[Work request] From the data below, copy each line that includes the word "const".

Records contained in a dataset
»»

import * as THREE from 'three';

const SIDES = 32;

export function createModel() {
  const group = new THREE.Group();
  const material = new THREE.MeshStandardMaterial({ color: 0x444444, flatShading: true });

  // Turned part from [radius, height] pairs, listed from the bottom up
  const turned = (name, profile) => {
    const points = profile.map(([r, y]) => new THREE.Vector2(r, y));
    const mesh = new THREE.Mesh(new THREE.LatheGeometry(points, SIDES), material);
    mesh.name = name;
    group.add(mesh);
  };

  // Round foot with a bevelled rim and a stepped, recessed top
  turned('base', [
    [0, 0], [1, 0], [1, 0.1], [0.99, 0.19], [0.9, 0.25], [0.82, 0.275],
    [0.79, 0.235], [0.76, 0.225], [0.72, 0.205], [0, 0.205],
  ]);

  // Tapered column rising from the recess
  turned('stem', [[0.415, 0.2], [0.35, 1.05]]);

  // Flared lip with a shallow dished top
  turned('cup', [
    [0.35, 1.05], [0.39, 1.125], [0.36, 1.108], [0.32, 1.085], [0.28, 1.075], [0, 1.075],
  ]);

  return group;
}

««

[Task answer]
const SIDES = 32;
  const group = new THREE.Group();
  const material = new THREE.MeshStandardMaterial({ color: 0x444444, flatShading: true });
  const turned = (name, profile) => {
    const points = profile.map(([r, y]) => new THREE.Vector2(r, y));
    const mesh = new THREE.Mesh(new THREE.LatheGeometry(points, SIDES), material);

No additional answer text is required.